The importance of the turning of the year has been part of human life for centuries, even though the time the changing of the year is observed has changed. Reason would tell us that the beginning of Spring-the Vernal Equinox--would be the logical date to celebrate a new year because life returns to nature at that time. The Romans actually celebrated the year's beginning on March 1.
Wikipedia provides a lengthy and intriguing look at the development of our current calendar.
Did you know:
- The calendar we use now is called the Gregorian calendar, developed by Pope Gregory XIII in 1582?
- that at one time 10 days disappeared from the calendar?
- a 13-century-long error in calculations was corrected by adding one day (February 30th) in 1712?
- the world uses several different calendars, and some of the calendars are occasionally adjusted to account for all sorts of problems encountered as time progressed?

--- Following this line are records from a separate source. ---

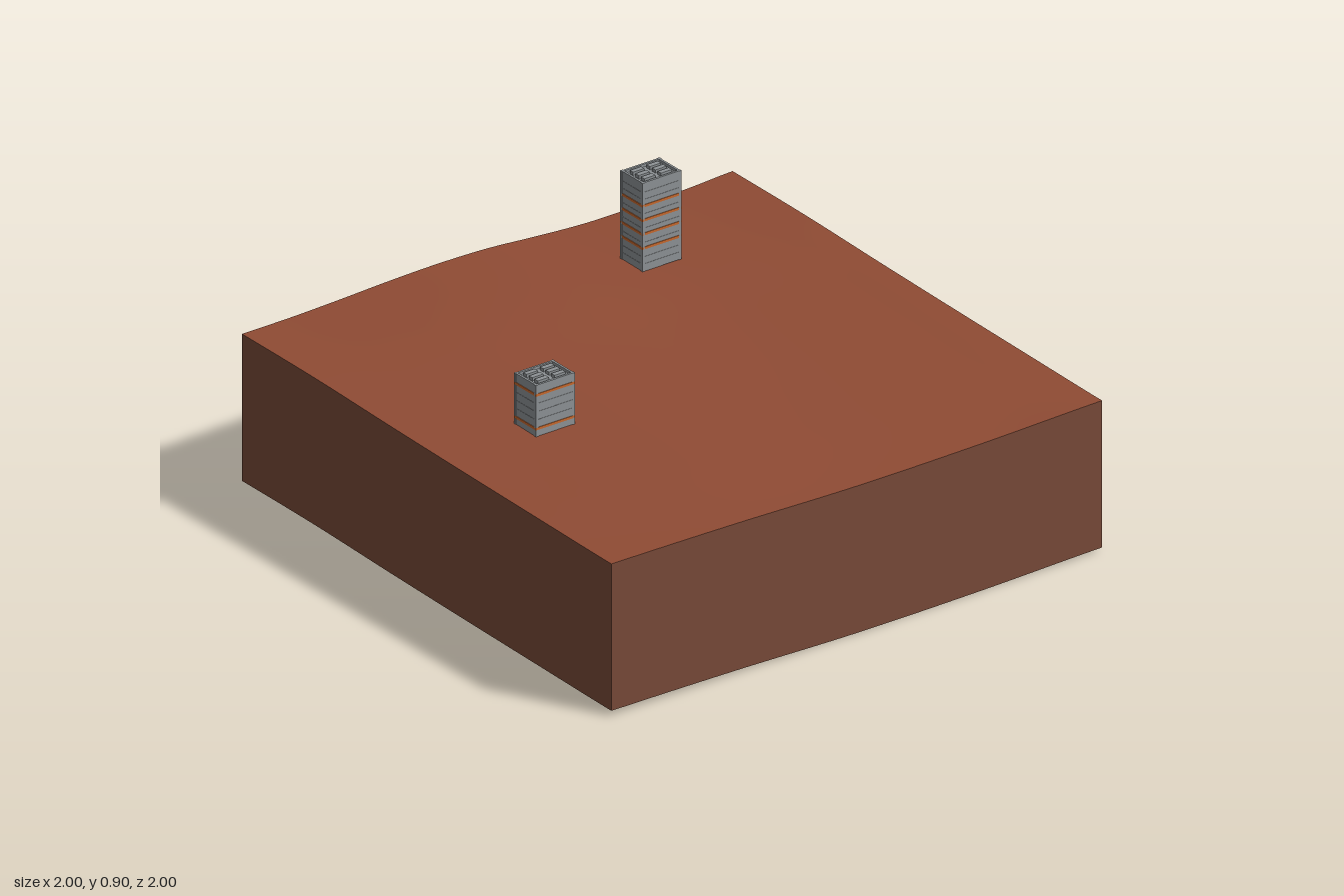
import * as THREE from 'three';

const soil = new THREE.MeshStandardMaterial({ color: 0x8f4b34, side: THREE.DoubleSide });
soil.name = 'red soil';
const cutEarth = new THREE.MeshStandardMaterial({ color: 0x784a38, side: THREE.DoubleSide });
cutEarth.name = 'cut earth';
const concrete = new THREE.MeshStandardMaterial({ color: 0x8e9396 });
concrete.name = 'concrete grey';
const orange = new THREE.MeshStandardMaterial({ color: 0xc8692e });
orange.name = 'orange trim';

const SKIRT = 0.535;

// Evenly spaced samples over -1..1, joined by a smooth curve
function profile(values) {
  const curve = new THREE.SplineCurve(values.map((v, i) => new THREE.Vector2(i, v)));
  return (u) => curve.getPoint(THREE.MathUtils.clamp((u + 1) / 2, 0, 1)).y;
}
const highEdge = profile([0.58, 0.571, 0.57, 0.571, 0.584, 0.6, 0.605, 0.602, 0.595, 0.59, 0.59]);
const lowEdge = profile([0.545, 0.536, 0.535, 0.547, 0.553]);
const fall = profile([0, 0.08, 0.38, 0.62, 0.82, 1]);
const ground = (x, z) => THREE.MathUtils.lerp(highEdge(z), lowEdge(z), fall(x));

function drape(geometry) {
  const p = geometry.attributes.position;
  for (let i = 0; i < p.count; i++) {
    const drop = p.getY(i) < -0.01 ? SKIRT : 0;
    p.setY(i, ground(p.getX(i), p.getZ(i)) - drop);
  }
  geometry.computeVertexNormals();
  return geometry;
}

function add(parent, name, geometry, material, x = 0, y = 0, z = 0) {
  const mesh = new THREE.Mesh(geometry, material);
  mesh.name = name;
  mesh.position.set(x, y, z);
  parent.add(mesh);
  return mesh;
}

// Tower standing on its base, with trim bands at the given heights above it
function tower(name, x, y, z, height, bands, floors) {
  const g = new THREE.Group();
  g.name = name;
  g.position.set(x, y, z);
  const w = 0.116, d = 0.156, rim = 0.008, rimH = 0.01;
  const roofY = height - rimH;
  add(g, 'towerBody', new THREE.BoxGeometry(w, roofY, d), concrete, 0, roofY / 2, 0);

  // Floor ledges
  for (let i = 1; i < floors; i++) {
    add(g, 'floorLedge', new THREE.BoxGeometry(w + 0.002, 0.004, d + 0.002), concrete, 0, (i * roofY) / floors, 0);
  }
  // Orange bands
  for (const h of bands) {
    add(g, 'orangeBand', new THREE.BoxGeometry(w + 0.004, 0.009, d + 0.004), orange, 0, h, 0);
  }
  // Parapet and roof units
  for (const s of [-1, 1]) {
    add(g, 'parapetSide', new THREE.BoxGeometry(rim, rimH, d), concrete, s * (w - rim) / 2, height - rimH / 2, 0);
    add(g, 'parapetEnd', new THREE.BoxGeometry(w - 2 * rim, rimH, rim), concrete, 0, height - rimH / 2, s * (d - rim) / 2);
    for (const c of [-1, 0, 1]) {
      add(g, 'roofUnit', new THREE.BoxGeometry(0.018, 0.012, 0.045), concrete, c * 0.03, roofY + 0.006, s * 0.034);
    }
  }
  // Corner pillars
  for (const sx of [-1, 1]) for (const sz of [-1, 1]) {
    add(g, 'cornerPillar', new THREE.BoxGeometry(0.01, height, 0.01), concrete, sx * 0.055, height / 2, sz * 0.075);
  }
  return g;
}

export function createModel() {
  const model = new THREE.Group();
  model.name = 'terrainBlock';

  // Rolling ground surface
  add(model, 'ground', drape(new THREE.PlaneGeometry(2, 2, 40, 40).rotateX(-Math.PI / 2)), soil);

  // Open-bottomed skirt, one wall per side
  for (let k = 0; k < 4; k++) {
    const wall = new THREE.PlaneGeometry(2, SKIRT, 40, 1)
      .translate(0, -SKIRT / 2, 1)
      .rotateY((k * Math.PI) / 2);
    add(model, 'earthWall', drape(wall), cutEarth);
  }

  model.add(tower('tallTower', -0.665, 0.57, -0.415, 0.323, [0.085, 0.136, 0.187, 0.239], 12));
  model.add(tower('shortTower', 0.08, 0.568, 0.58, 0.187, [0.028, 0.151], 6));
  return model;
}
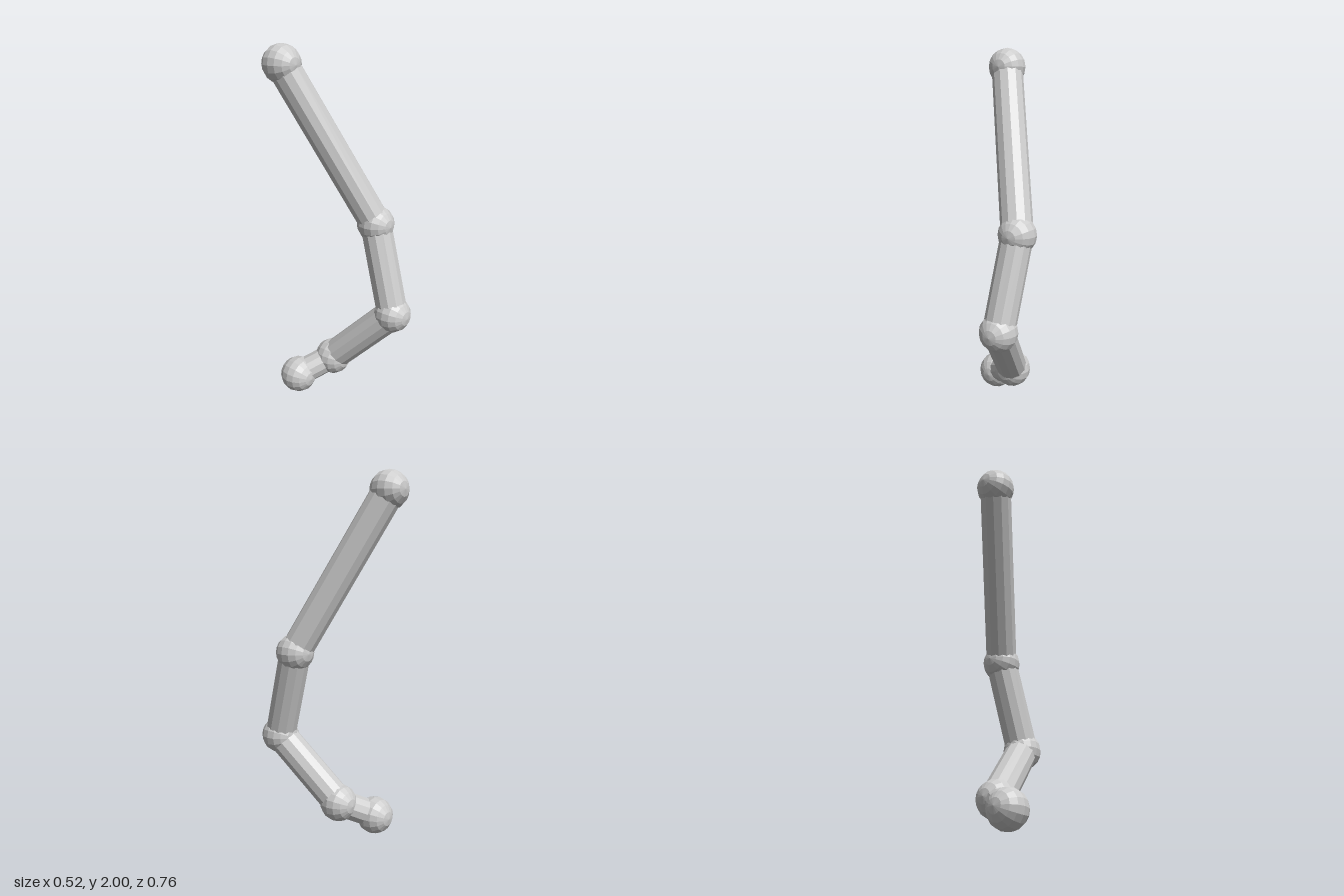
import * as THREE from 'three';

export function createModel() {
  const group = new THREE.Group();
  const material = new THREE.MeshStandardMaterial({ color: 0xcccccc, flatShading: true });

  // Joint centres, from the top of the chain to its foot
  const joints = [
    [-0.138, 1.896, -0.277],
    [0.154, 1.04, 0.126],
    [0.128, 0.547, 0.276],
    [0.017, 0.196, -0.07],
    [-0.155, 0.104, -0.19],
  ].map((p) => new THREE.Vector3(...p));
  const jointNames = ['topJoint', 'upperJoint', 'middleJoint', 'lowerJoint', 'footJoint'];
  const boneNames = ['upperBone', 'middleBone', 'lowerBone', 'footBone'];
  const boneRadii = [0.087, 0.087, 0.087, 0.075];

  // Ball joints, poles facing front and back
  const ball = new THREE.SphereGeometry(0.104, 16, 8).rotateX(Math.PI / 2);
  joints.forEach((p, i) => {
    const mesh = new THREE.Mesh(ball, material);
    mesh.name = jointNames[i];
    mesh.position.copy(p);
    group.add(mesh);
  });

  // Straight bones joining each ball to the next
  const up = new THREE.Vector3(0, 1, 0);
  boneNames.forEach((name, i) => {
    const a = joints[i], b = joints[i + 1];
    const dir = b.clone().sub(a);
    const r = boneRadii[i];
    const mesh = new THREE.Mesh(new THREE.CylinderGeometry(r, r, dir.length(), 12), material);
    mesh.name = name;
    mesh.position.copy(a).add(b).multiplyScalar(0.5);
    mesh.quaternion.setFromUnitVectors(up, dir.normalize().negate());
    group.add(mesh);
  });

  return group;
}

Others do not adjust so the differences in the measure of time grow with each passing day.
- some countries still use the Julian calendar (developed by Julius Caesar and also called the Roman calendar) which is currently behind the Gregorian calendar by about 13 days?
- the Islamic calendar is different too, being only 354 days long?
(image from www.mhs.ox.ac.uk)
Depending on where you live or your religious faith, you may celebrate New Year's at a different time than those who follow the predominante calendar (the Gregorian calendar, developed as a modification of the Julian calendar). One could, I suppose, just cover all bases by celebrating with each culture, calendar and time zone.
Now that would be a party.